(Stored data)
============

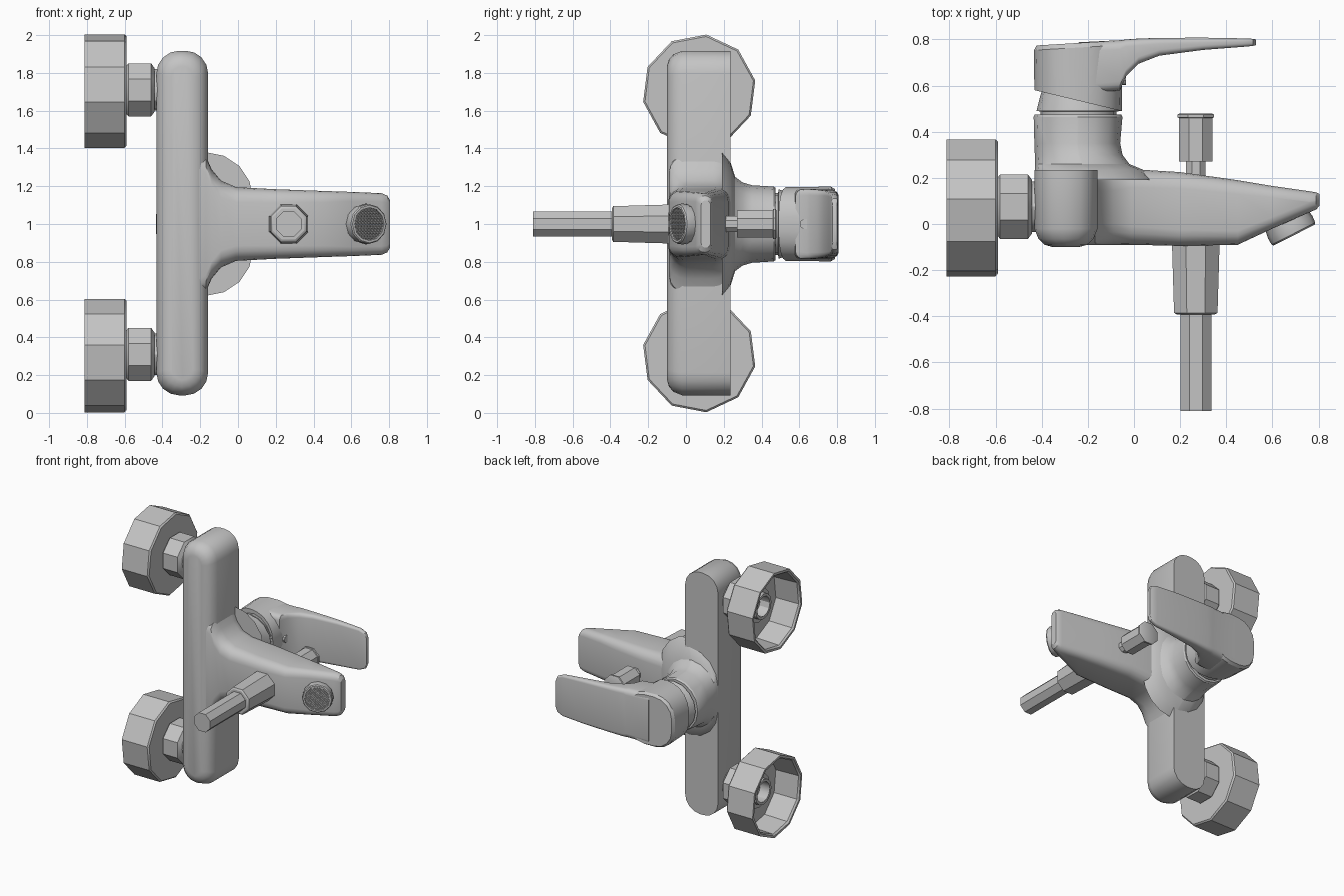
import bpy
import bmesh
from math import sin, cos, pi, radians, sqrt

cube = bpy.data.objects.get("Cube")
if cube:
    bpy.data.objects.remove(cube)

GREY = (0.55, 0.55, 0.55, 1)
chrome = bpy.data.materials.new("satin_grey")
chrome.use_nodes = True
chrome.diffuse_color = GREY
chrome.node_tree.nodes["Principled BSDF"].inputs["Base Color"].default_value = GREY


def finish(name, bm, angle=30):
    """Turn a bmesh into a shaded, coloured object."""
    bmesh.ops.recalc_face_normals(bm, faces=bm.faces)
    mesh = bpy.data.meshes.new(name)
    bm.to_mesh(mesh)
    bm.free()
    mesh.materials.append(chrome)
    obj = bpy.data.objects.new(name, mesh)
    bpy.context.collection.objects.link(obj)
    bpy.ops.object.select_all(action="DESELECT")
    obj.select_set(True)
    bpy.context.view_layer.objects.active = obj
    bpy.ops.object.shade_smooth_by_angle(angle=radians(angle))
    return obj


def rounded(cu, cv, hu, hv, r, seg=4):
    """Rounded rectangle outline."""
    r = min(r, hu * 0.98, hv * 0.98)
    pts = []
    for k, (su, sv) in enumerate([(1, 1), (-1, 1), (-1, -1), (1, -1)]):
        for i in range(seg + 1):
            a = (k + i / seg) * pi / 2
            pts.append((cu + su * (hu - r) + r * cos(a), cv + sv * (hv - r) + r * sin(a)))
    return pts


def polygon(cu, cv, r, n, turn=0.0):
    return [(cu + r * cos(2 * pi * (i + turn) / n), cv + r * sin(2 * pi * (i + turn) / n)) for i in range(n)]


def loft(name, axis, rings, angle=30):
    """Skin outlines placed along X or Y; each ring is (position, outline, slant)."""
    bm = bmesh.new()
    loops = []
    for t, pts, *slant in rings:
        s = slant[0] if slant else 0
        mid = sum(p[0] for p in pts) / len(pts)
        loops.append([bm.verts.new((t, u, v) if axis == "X" else (u, t + s * (u - mid), v)) for u, v in pts])
    n = len(loops[0])
    for a, b in zip(loops, loops[1:]):
        for i in range(n):
            bm.faces.new((a[i], a[(i + 1) % n], b[(i + 1) % n], b[i]))
    bm.faces.new(loops[0])
    bm.faces.new(loops[-1])
    return finish(name, bm, angle)


def turned(name, axis, cu, cv, n, profile, turn=0.0):
    """Faceted turned part from (position, radius) pairs."""
    return loft(name, axis, [(t, polygon(cu, cv, r, n, turn)) for t, r in profile])


def along_x(name, rows):
    """Loft from (x, y_front, y_back, half_height, corner) rows centred on z = 1."""
    return loft(name, "X", [(x, rounded((a + b) / 2, 1, (b - a) / 2, h, r)) for x, a, b, h, r in rows])


# Upright body bar with a rounded front edge
loft("body_bar", "Y", [
    (y, rounded(-0.295, 1.005, 0.137 - i, 0.912 - i, 0.12 - i * 0.6))
    for y, i in [(-0.1, 0.08), (-0.09, 0.045), (-0.065, 0.018), (-0.02, 0), (0.235, 0)]])

# Spout flaring out of the bar, with a sloped outlet end
along_x("spout", [
    (-0.27, -0.09, 0.23, 0.42, 0.09), (-0.17, -0.09, 0.232, 0.36, 0.09),
    (-0.14, -0.09, 0.232, 0.29, 0.09), (-0.09, -0.09, 0.235, 0.23, 0.09),
    (-0.01, -0.09, 0.238, 0.195, 0.08), (0.2, -0.095, 0.225, 0.184, 0.07),
    (0.45, -0.09, 0.19, 0.175, 0.06), (0.6, -0.02, 0.165, 0.17, 0.05),
    (0.76, 0.05, 0.142, 0.163, 0.045), (0.79, 0.063, 0.137, 0.15, 0.037),
    (0.805, 0.08, 0.13, 0.125, 0.025)])

# Rear neck blending into the body
loft("valve_neck", "Y", [
    (y, rounded((a + b) / 2, 1, (b - a) / 2, h, 0.4))
    for y, a, b, h in [(0.19, -0.43, 0.08, 0.38), (0.235, -0.43, 0.04, 0.33),
                       (0.26, -0.43, -0.02, 0.25), (0.3, -0.43, -0.05, 0.22),
                       (0.35, -0.432, -0.06, 0.205), (0.465, -0.435, -0.05, 0.198),
                       (0.475, -0.43, -0.055, 0.19)]])
turned("cartridge_collar", "Y", -0.24, 1, 16,
       [(0.46, 0.165), (0.488, 0.165), (0.49, 0.183), (0.56, 0.165), (0.6, 0.15)])

# Handle: slanted round hub plus a thin tapering lever
loft("handle_hub", "Y", [
    (0.535, rounded(-0.242, 1, 0.19, 0.195, 0.16), -0.24),
    (0.765, rounded(-0.242, 1, 0.192, 0.198, 0.15), 0.06),
    (0.785, rounded(-0.242, 1, 0.18, 0.185, 0.14), 0.06)])
along_x("handle_lever", [
    (-0.24, 0.56, 0.788, 0.19, 0.04), (-0.06, 0.58, 0.797, 0.185, 0.04),
    (-0.035, 0.64, 0.8, 0.182, 0.03), (0.02, 0.695, 0.804, 0.18, 0.03),
    (0.11, 0.73, 0.807, 0.175, 0.025), (0.3, 0.755, 0.808, 0.167, 0.02),
    (0.47, 0.768, 0.805, 0.155, 0.015), (0.515, 0.772, 0.803, 0.135, 0.012),
    (0.53, 0.776, 0.8, 0.1, 0.01)])
turned("handle_plug", "X", 0.63, 1, 10, [(-0.06, 0.028), (-0.034, 0.028)])

# Diverter knob behind the spout
turned("diverter_stem", "Y", 0.268, 1, 8, [(0.18, 0.045), (0.29, 0.045)], 0.5)
turned("diverter_knob", "Y", 0.268, 1, 8,
       [(0.27, 0.078), (0.46, 0.078), (0.462, 0.086), (0.475, 0.086), (0.48, 0.075)], 0.5)

# Shower hose and its conical nut
turned("hose_nut", "Y", 0.268, 1, 8,
       [(-0.07, 0.112), (-0.2, 0.108), (-0.385, 0.102), (-0.392, 0.09)], 0.5)
turned("hose", "Y", 0.268, 1, 8, [(-0.38, 0.073), (-0.81, 0.073)], 0.5)

# Tilted aerator with a recessed mesh grille
ring = turned("aerator_ring", "Y", 0, 0, 12,
              [(0.05, 0.1), (0.0, 0.108), (-0.03, 0.106), (-0.037, 0.1), (-0.037, 0.088), (-0.022, 0.086)])
bm = bmesh.new()
for i in range(-6, 7):
    off = i * 0.0125
    half = sqrt(0.087 ** 2 - off ** 2)
    for turn in (pi / 4, -pi / 4):
        corners = []
        for y in (-0.031, -0.022):
            for u, v in ((-half, -1), (half, -1), (half, 1), (-half, 1)):
                w = off + v * 0.002
                corners.append(bm.verts.new((u * cos(turn) - w * sin(turn), y, u * sin(turn) + w * cos(turn))))
        bm.faces.new(corners[:4])
        for k in range(4):
            j = (k + 1) % 4
            bm.faces.new((corners[k], corners[j], corners[j + 4], corners[k + 4]))
grille = finish("aerator_grille", bm)
for obj in (ring, grille):
    obj.location = (0.678, -0.015, 1)
    obj.rotation_euler.z = radians(27)

# Wall connections, one above and one below
for label, z, turn in (("upper", 1.703, 0.3), ("lower", 0.303, -0.3)):
    zn = 1.71 if z > 1 else 0.31
    turned(label + "_wall_cup", "X", 0.07, z, 10,
           [(-0.615, 0.268), (-0.8, 0.275), (-0.812, 0.285), (-0.812, 0.302), (-0.6, 0.302), (-0.59, 0.292)], turn)
    turned(label + "_union_nut", "X", 0.075, zn, 8,
           [(-0.6, 0.125), (-0.58, 0.152), (-0.46, 0.152), (-0.442, 0.125)], 0.5)
    turned(label + "_union_neck", "X", 0.075, zn, 12, [(-0.45, 0.11), (-0.4, 0.11)])
    turned(label + "_inlet_pipe", "X", 0.075, zn, 12,
           [(-0.6, 0.13), (-0.66, 0.13), (-0.66, 0.095), (-0.7, 0.095), (-0.7, 0.075), (-0.62, 0.075)])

============

Instructions for the task: Above are the entries; copy out every line among them that contains the word "range".

Task response:
        for i in range(seg + 1):
    return [(cu + r * cos(2 * pi * (i + turn) / n), cv + r * sin(2 * pi * (i + turn) / n)) for i in range(n)]
        for i in range(n):
for i in range(-6, 7):
        for k in range(4):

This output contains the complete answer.